Gender radicals and free-speech enthusiasts like Judith Levine (Harmful to Minors: The Perils of Protecting Children from Sex) and Marjorie Heins (Not in Front of the Children: Indecency, Censorship, and the Innocence of Youth)offer a growing body of literature to support these dads' exposure of young children to adult sexuality. And the strong trend within the gay male community to redefine marriage as a non-monogamous living arrangement further portends mixing of adult sexual behavior into the lives of young children, like that chronicled by Stefanowicz.

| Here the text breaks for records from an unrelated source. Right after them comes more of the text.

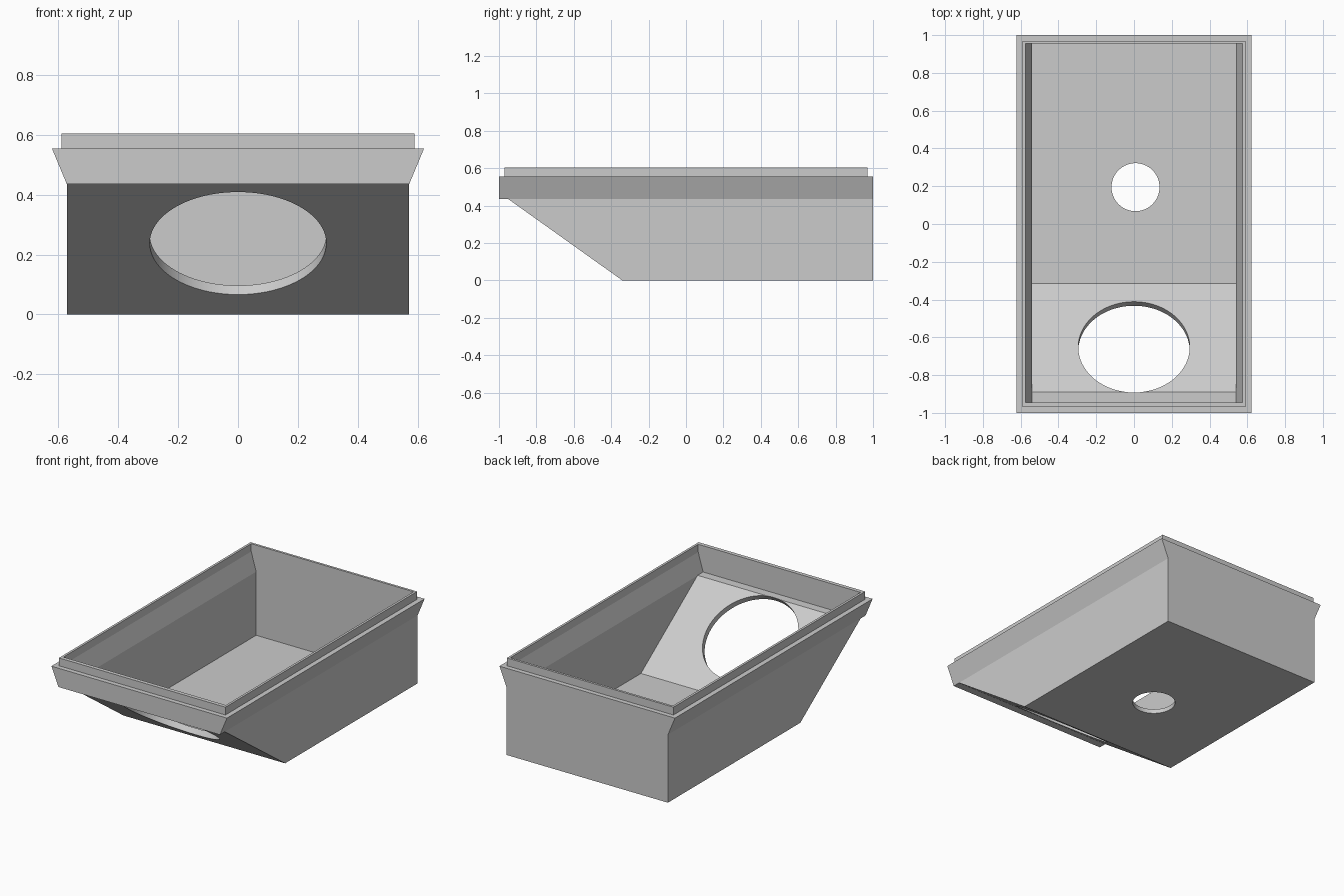
import bpy, bmesh, math
from mathutils import Matrix, Vector

if "Cube" in bpy.data.objects:
    bpy.data.objects.remove(bpy.data.objects["Cube"], do_unlink=True)

grey = bpy.data.materials.new("plain grey")
grey.use_nodes = True
COLOUR = (0.6, 0.6, 0.6, 1)
grey.diffuse_color = COLOUR
grey.node_tree.nodes["Principled BSDF"].inputs["Base Color"].default_value = COLOUR


def finish(bm, name):
    bmesh.ops.recalc_face_normals(bm, faces=bm.faces)
    mesh = bpy.data.meshes.new(name)
    bm.to_mesh(mesh)
    bm.free()
    mesh.materials.append(grey)
    ob = bpy.data.objects.new(name, mesh)
    bpy.context.collection.objects.link(ob)
    return ob


def prism(name, outline, axis, start, end):
    """Extrude an outline of (x, z) along y, or of (y, z) along x."""
    bm = bmesh.new()
    place = (lambda a, b: (a, start, b)) if axis == "y" else (lambda a, b: (start, a, b))
    face = bm.faces.new([bm.verts.new(place(a, b)) for a, b in outline])
    grown = bmesh.ops.extrude_face_region(bm, geom=[face])["geom"]
    step = Vector((0, end - start, 0)) if axis == "y" else Vector((end - start, 0, 0))
    bmesh.ops.translate(bm, vec=step, verts=[v for v in grown if isinstance(v, bmesh.types.BMVert)])
    return finish(bm, name)


def mirrored(half):
    return half + [(-x, z) for x, z in reversed(half)]


def cylinder(name, centre, radius, tilt):
    bm = bmesh.new()
    matrix = Matrix.Translation(centre) @ Matrix.Rotation(tilt, 4, "X")
    bmesh.ops.create_cone(bm, cap_ends=True, segments=96, radius1=radius, radius2=radius,
                          depth=0.3, matrix=matrix)
    return finish(bm, name)


def cut(target, cutter):
    cutter.hide_render = True
    mod = target.modifiers.new("cut", "BOOLEAN")
    mod.operation, mod.solver, mod.object = "DIFFERENCE", "EXACT", cutter
    bpy.context.view_layer.objects.active = target
    bpy.ops.object.modifier_apply(modifier=mod.name)


SHELF = 0.435                       # height where the sides start to flare
TOP = 0.555                         # top of the flared collar
RUN = 0.61 / SHELF                  # run of the sloping front per unit of height


def wedge(name, foot, height):
    """Cutter for everything in front of and below the sloping front."""
    low = -0.1
    return prism(name, [(foot - RUN * low, low), (foot - RUN * height, height),
                        (-1.2, height), (-1.2, low)], "x", -1, 1)


# Outer tray with flared collar and sloping front
tray = prism("tray", mirrored([(0.572, 0), (0.572, SHELF), (0.622, TOP)]), "y", -1, 1)
rim = prism("rim", [(-0.59, TOP), (0.59, TOP), (0.59, 0.605), (-0.59, 0.605)], "y", -0.97, 0.97)

# Cavity, following the outside
cavity = prism("cavity_cutter",
               mirrored([(0.54, 0.028), (0.54, SHELF), (0.575, TOP), (0.575, 0.7)]),
               "y", -0.945, 0.955)
inner_wedge = wedge("inner_wedge_cutter", -0.276, SHELF + 0.002)
outer_wedge = wedge("outer_wedge_cutter", -0.34, SHELF)
cut(cavity, inner_wedge)

# Round openings in the floor and the sloping front
floor_hole = cylinder("floor_hole_cutter", (0.008, 0.195, 0), 0.127, 0)
front_hole = cylinder("front_hole_cutter", (0, -0.34 - RUN * 0.2375, 0.2375), 0.295,
                      -math.atan(1 / RUN))

for cutter in (outer_wedge, cavity, floor_hole, front_hole):
    cut(tray, cutter)
cut(rim, cavity)

for helper in (outer_wedge, inner_wedge, cavity, floor_hole, front_hole):
    bpy.data.objects.remove(helper, do_unlink=True)

# Smooth hole walls, sharp edges elsewhere
for ob in (tray, rim):
    bpy.ops.object.select_all(action="DESELECT")
    ob.select_set(True)
    bpy.context.view_layer.objects.active = ob
    bpy.ops.object.shade_smooth_by_angle(angle=math.radians(15))
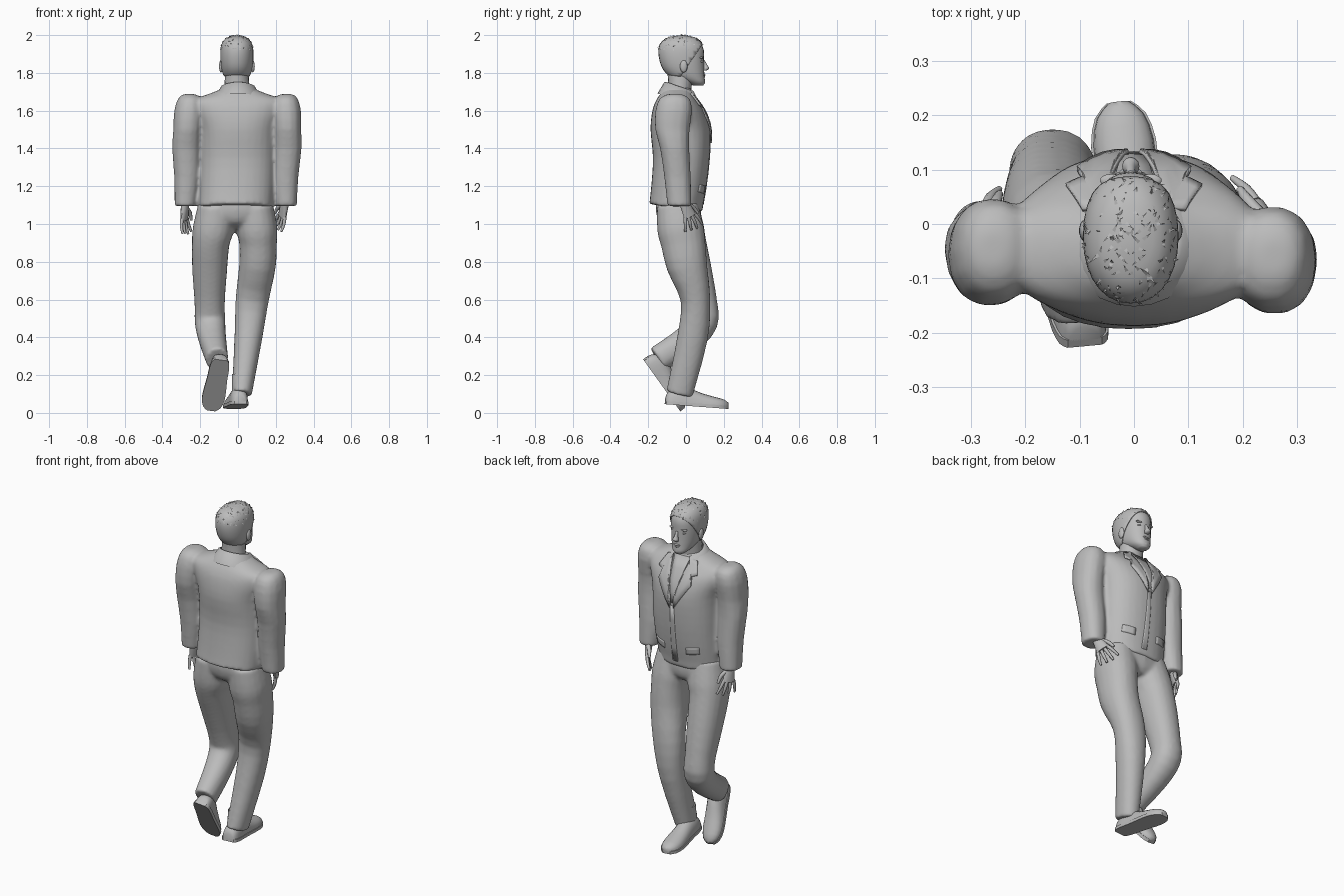
import bpy, bmesh, math, random
from mathutils import Vector, Matrix
from mathutils.bvhtree import BVHTree

random.seed(4)
if "Cube" in bpy.data.objects:
    bpy.data.objects.remove(bpy.data.objects["Cube"], do_unlink=True)

grey = bpy.data.materials.new("plain grey")
grey.use_nodes = True
grey.diffuse_color = (.5, .5, .5, 1)
grey.node_tree.nodes["Principled BSDF"].inputs["Base Color"].default_value = (.5, .5, .5, 1)


def finish(name, bm, angle=50, matrix=None):
    """Turn a bmesh into a shaded, coloured object."""
    if matrix:
        bm.transform(matrix)
    bmesh.ops.recalc_face_normals(bm, faces=bm.faces[:])
    mesh = bpy.data.meshes.new(name)
    bm.to_mesh(mesh)
    bm.free()
    mesh.materials.append(grey)
    obj = bpy.data.objects.new(name, mesh)
    bpy.context.collection.objects.link(obj)
    bpy.ops.object.select_all(action="DESELECT")
    obj.select_set(True)
    bpy.context.view_layer.objects.active = obj
    bpy.ops.object.shade_smooth_by_angle(angle=math.radians(angle))
    return obj


def thicken(obj, thickness, offset):
    mod = obj.modifiers.new("thickness", "SOLIDIFY")
    mod.thickness = thickness
    mod.offset = offset


def blend(obj):
    """Fuse overlapping tubes into one soft cloth surface."""
    fuse = obj.modifiers.new("fuse", "REMESH")
    fuse.mode = "VOXEL"
    fuse.voxel_size = .01
    fuse.use_smooth_shade = True
    soften = obj.modifiers.new("soften", "SMOOTH")
    soften.factor = .5
    soften.iterations = 6


def smooth_rows(rows, steps):
    """Pass a smooth curve through rows of numbers."""
    rows = [Vector(r) for r in rows]
    out = []
    for i in range(len(rows) - 1):
        a, b, c, d = rows[max(i - 1, 0)], rows[i], rows[i + 1], rows[min(i + 2, len(rows) - 1)]
        for k in range(steps):
            t = k / steps
            m, n = (c - a) / 2, (d - b) / 2
            out.append(b + m * t + (3 * (c - b) - 2 * m - n) * t * t
                       + (2 * (b - c) + m + n) * t ** 3)
    return out + [rows[-1]]


def loft(rows, flat=True, power=1, sides=20, steps=3, bm=None):
    """Skin rings given as centre x, y, z and two radii; flat keeps rings level."""
    rows = smooth_rows(rows, steps)
    centres = [Vector(r[:3]) for r in rows]
    if bm is None:
        bm = bmesh.new()
    loops = []
    for i, row in enumerate(rows):
        across, depth = Vector((1, 0, 0)), Vector((0, 1, 0))
        if not flat:
            tangent = (centres[min(i + 1, len(rows) - 1)] - centres[max(i - 1, 0)]).normalized()
            across = (across - tangent * tangent.x).normalized()
            depth = tangent.cross(across)
        loop = []
        for k in range(sides):
            angle = math.tau * k / sides
            c, s = math.cos(angle), math.sin(angle)
            u = math.copysign(abs(c) ** power, c) * row[3]
            v = math.copysign(abs(s) ** power, s) * row[4]
            loop.append(bm.verts.new(centres[i] + across * u + depth * v))
        loops.append(loop)
    for low, high in zip(loops, loops[1:]):
        for k in range(sides):
            j = (k + 1) % sides
            bm.faces.new((low[k], low[j], high[j], high[k]))
    bm.faces.new(loops[0])
    bm.faces.new(loops[-1])
    return bm


def ball(name, centre, size):
    bm = bmesh.new()
    bmesh.ops.create_uvsphere(bm, u_segments=14, v_segments=8, radius=1)
    return finish(name, bm, 60, Matrix.Translation(centre) @ Matrix.Diagonal((*size, 1)))


def frame(origin, forward):
    """Local axes with y along forward and x kept close to the world x."""
    y = Vector(forward).normalized()
    x = (Vector((1, 0, 0)) - y * y.x).normalized()
    m = Matrix((x, y, x.cross(y))).transposed().to_4x4()
    m.translation = origin
    return m


# Jacket body with shoulder yoke; the hem drops toward the front
jacket = loft([(-.012, -.055, 1.085, .195, .142), (-.005, -.038, 1.2, .198, .146),
               (0, -.025, 1.35, .2, .15), (0, -.03, 1.5, .205, .158),
               (0, -.04, 1.6, .24, .138), (0, -.05, 1.655, .24, .108),
               (0, -.05, 1.69, .15, .085), (0, -.045, 1.72, .075, .07)], power=.88, sides=32)
for v in jacket.verts:
    if v.co.z < 1.09:
        v.co.z -= .15 * (v.co.y + .055)
surface = BVHTree.FromBMesh(jacket)

# Sleeves, fused to the body: the right one hangs wider and further forward
sleeve = [(.258, -.06, 1.688, .03, .035), (.254, -.06, 1.665, .062, .08),
          (.256, -.065, 1.6, .078, .098), (.26, -.072, 1.5, .075, .092),
          (.262, -.06, 1.4, .075, .078), (.252, -.045, 1.25, .068, .071),
          (.255, -.035, 1.095, .057, .064)]
for side, lean, shift in ((1, 0, 0), (-1, .04, .015)):
    rows = [(side * (x + lean * (1.7 - z)), y + shift, z, a, b) for x, y, z, a, b in sleeve]
    loft(rows, sides=14, power=.9, steps=2, bm=jacket)
blend(finish("jacket", jacket))


def plate(name, outline, lift):
    """Lay a thin cut-out on the chest, with its points projected to the jacket."""
    bm = bmesh.new()
    face = bm.faces.new([bm.verts.new((x, 0, z)) for x, z in outline])
    bmesh.ops.triangulate(bm, faces=[face])
    bmesh.ops.subdivide_edges(bm, edges=bm.edges[:], cuts=3, use_grid_fill=True)
    for v in bm.verts:
        hit = surface.ray_cast(Vector((v.co.x, 1, v.co.z)), Vector((0, -1, 0)))[0]
        v.co.y = (hit.y if hit else 0) + lift
    thicken(finish(name, bm, 40), .008, 0)


# Lapels, pocket flaps, open neck and front edge
lapel = [(.06, 1.7), (.095, 1.69), (.125, 1.63), (.095, 1.62), (.105, 1.575),
         (.012, 1.43), (.01, 1.49)]
pocket = [(.07, 1.2), (.14, 1.21), (.14, 1.17), (.07, 1.16)]
for side, label in ((1, "left"), (-1, "right")):
    plate(label + "_lapel", [(side * x, z) for x, z in lapel], .006)
    plate(label + "_pocket_flap", [(side * x, z) for x, z in pocket], -.001)
plate("open_neck", [(-.05, 1.7), (.05, 1.7), (.008, 1.46), (-.008, 1.46)], 0)
plate("front_edge", [(-.012, 1.44), (.012, 1.44), (.022, 1.1), (-.012, 1.1)], -.002)

# Collar: a band round the neck, dropping to the front
bm = bmesh.new()
rings = []
for radius, height in ((.085, 1.69), (.077, 1.752), (.09, 1.75), (.128, 1.69)):
    ring = []
    for k in range(21):
        a = math.radians(-90 + (k - 10) * 14.5)
        drop = .025 * (1 + math.sin(a))
        ring.append(bm.verts.new((radius * math.cos(a), -.03 + radius * .95 * math.sin(a),
                                  height - drop)))
    rings.append(ring)
for low, high in zip(rings, rings[1:]):
    for k in range(20):
        bm.faces.new((low[k], low[k + 1], high[k + 1], high[k]))
finish("collar", bm)

# Hands: local x is the thickness, y runs to the fingertips, z spreads the fingers
for side, label, wrist, reach in ((1, "left", (.25, -.015, 1.12), (-.03, .07, -.15)),
                                  (-1, "right", (-.28, -.01, 1.11), (-.01, .04, -.18))):
    place = frame(wrist, reach) @ Matrix.Rotation(-.45 * side, 4, "Y")
    palm = [(0, 0, 0, .02, .025), (0, .04, 0, .019, .031), (0, .09, 0, .015, .038)]
    finish(label + "_palm", loft(palm, False, sides=12), matrix=place)
    for n in range(4):
        z = (n - 1.5) * .019
        length = .088 - .008 * abs(n - 2)
        finger = [(0, .08, z, .01, .01), (-side * .006, .08 + length / 2, z * 1.5, .009, .009),
                  (-side * .02, .08 + length, z * 1.9, .006, .006)]
        finish(f"{label}_finger_{n + 1}", loft(finger, False, sides=8), matrix=place)
    thumb = [(0, .03, .02, .012, .012), (-side * .01, .06, .045, .011, .011),
             (-side * .015, .1, .057, .007, .007)]
    finish(label + "_thumb", loft(thumb, False, sides=8), matrix=place)

# Trousers: a seat and two legs fused together
trousers = loft([(-.01, -.045, 1.14, .17, .11), (-.01, -.04, 1.07, .18, .12),
                 (-.01, -.032, 1.01, .15, .108), (-.015, -.02, .975, .08, .07)], power=.9)
loft([(.09, -.045, 1.1, .095, .11), (.1, -.03, .98, .108, .123), (.106, -.015, .9, .1, .118),
      (.103, .005, .78, .097, .108), (.075, .05, .6, .088, .079), (.055, .035, .4, .074, .081),
      (.02, -.035, .1, .053, .071)], False, .92, bm=trousers)
loft([(-.115, -.045, 1.1, .095, .11), (-.13, -.028, .98, .108, .123), (-.145, -.01, .9, .1, .118),
      (-.15, .035, .75, .092, .103), (-.15, .08, .58, .08, .086), (-.148, .088, .48, .081, .081),
      (-.135, .01, .39, .073, .076), (-.11, -.15, .283, .059, .071)], False, .92, bm=trousers)
blend(finish("trousers", trousers))

# Shoes: rounded upper over a thin sole, heel at the local origin
shape = [(.0, .028, .03), (.015, .041, .06), (.06, .048, .085), (.12, .049, .08),
         (.19, .054, .058), (.26, .056, .044), (.31, .043, .034), (.335, .018, .018)]
for label, heel, forward in (("left", (.012, -.108, .06), (-.04, .33, -.025)),
                             ("right", (-.09, -.213, .288), (-.055, .2, -.28))):
    place = frame(heel, forward)
    bm = bmesh.new()
    profile = smooth_rows(shape, 2)
    arches = []
    for y, w, h in profile:
        arches.append([bm.verts.new((w * math.cos(math.pi * k / 10),
                                     y, h * math.sin(math.pi * k / 10) ** .8)) for k in range(11)])
    for a, b in zip(arches, arches[1:]):
        for k in range(10):
            bm.faces.new((a[k], a[k + 1], b[k + 1], b[k]))
    bm.faces.new(arches[0])
    bm.faces.new(arches[-1])
    finish(label + "_shoe_upper", bm, matrix=place)
    bm = bmesh.new()
    edge = [(w + .004, y) for y, w, h in profile] + [(-w - .004, y) for y, w, h in profile[::-1]]
    base = bm.faces.new([bm.verts.new((x, y, -.014)) for x, y in edge])
    top = bmesh.ops.extrude_face_region(bm, geom=[base])["geom"]
    bmesh.ops.translate(bm, vec=(0, 0, .017), verts=[v for v in top if isinstance(v, bmesh.types.BMVert)])
    finish(label + "_shoe_sole", bm, 30, place)
    sock = [(0, .06, .04, .036, .042), (0, .065, .15, .036, .042)]
    finish(label + "_sock", loft(sock, sides=14), matrix=place)

# Neck and head
finish("neck", loft([(-.005, -.04, 1.66, .07, .066), (-.006, -.032, 1.73, .066, .062),
                     (-.006, -.028, 1.8, .062, .07)]))
skull = [(-.006, .065, 1.732, .022, .025), (-.006, .052, 1.75, .045, .048),
         (-.006, .012, 1.78, .064, .086), (-.006, -.01, 1.82, .075, .106),
         (-.006, -.02, 1.87, .081, .115), (-.006, -.023, 1.92, .081, .117),
         (-.006, -.025, 1.955, .073, .104), (-.006, -.024, 1.98, .052, .074),
         (-.006, -.02, 1.992, .015, .02)]
finish("head", loft(skull, power=.92, sides=28), 70)

# Short hair: the head shape behind a steep hairline, thickened, with small tufts
bm = loft(skull, power=.92, sides=28)
for point, normal in (((0, 0, 1.825), (0, -1.5, 1)), ((0, 0, 1.785), (0, 0, 1))):
    bmesh.ops.bisect_plane(bm, geom=bm.verts[:] + bm.edges[:] + bm.faces[:],
                           plane_co=point, plane_no=normal, clear_inner=True)
bm.normal_update()
spots = [(f.calc_center_median(), f.normal.copy()) for f in bm.faces if f.normal.z > .1]
thicken(finish("hair", bm, 70), .006, 1)
bm = bmesh.new()
for _ in range(160):
    spot, normal = random.choice(spots)
    lean = Vector([random.uniform(-1, 1) for _ in range(3)])
    across = normal.cross(lean).normalized() * .004
    start = spot + normal * .005
    tip = start + normal * .006 + (lean - normal * lean.dot(normal)) * .02
    bm.faces.new([bm.verts.new(p) for p in (start - across, start + across, tip)])
finish("hair_tufts", bm)

# Face
finish("nose", loft([(-.006, .088, 1.868, .008, .01), (-.006, .1, 1.84, .01, .014),
                     (-.006, .106, 1.824, .016, .017), (-.006, .098, 1.812, .012, .01)], sides=12), 60)
ball("upper_lip", (-.006, .092, 1.789), (.022, .012, .006))
ball("lower_lip", (-.006, .09, 1.779), (.019, .012, .006))
ball("chin", (-.006, .08, 1.752), (.026, .021, .018))
for side, label in ((1, "left"), (-1, "right")):
    ball(label + "_eye", (side * .033 - .006, .078, 1.86), (.014, .01, .007))
    ball(label + "_brow", (side * .035 - .006, .08, 1.88), (.022, .012, .006))
    ball(label + "_ear", (side * .084 - .006, -.012, 1.835), (.011, .02, .033))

All of which underscores the importance of Stefanowicz's brave and balanced voice. Zola and Veronica cannot -- and may never be able to -- speak for themselves and describe to legislators, politicians, and social experimentalists the horror of being collared and dragged to watch men masturbate in public. But Stefanowicz has done so, without bitterness and with that endearing love girls so often hold for their fathers, no matter how dysfunctional and selfish their parenting. The question remains, will anyone listen?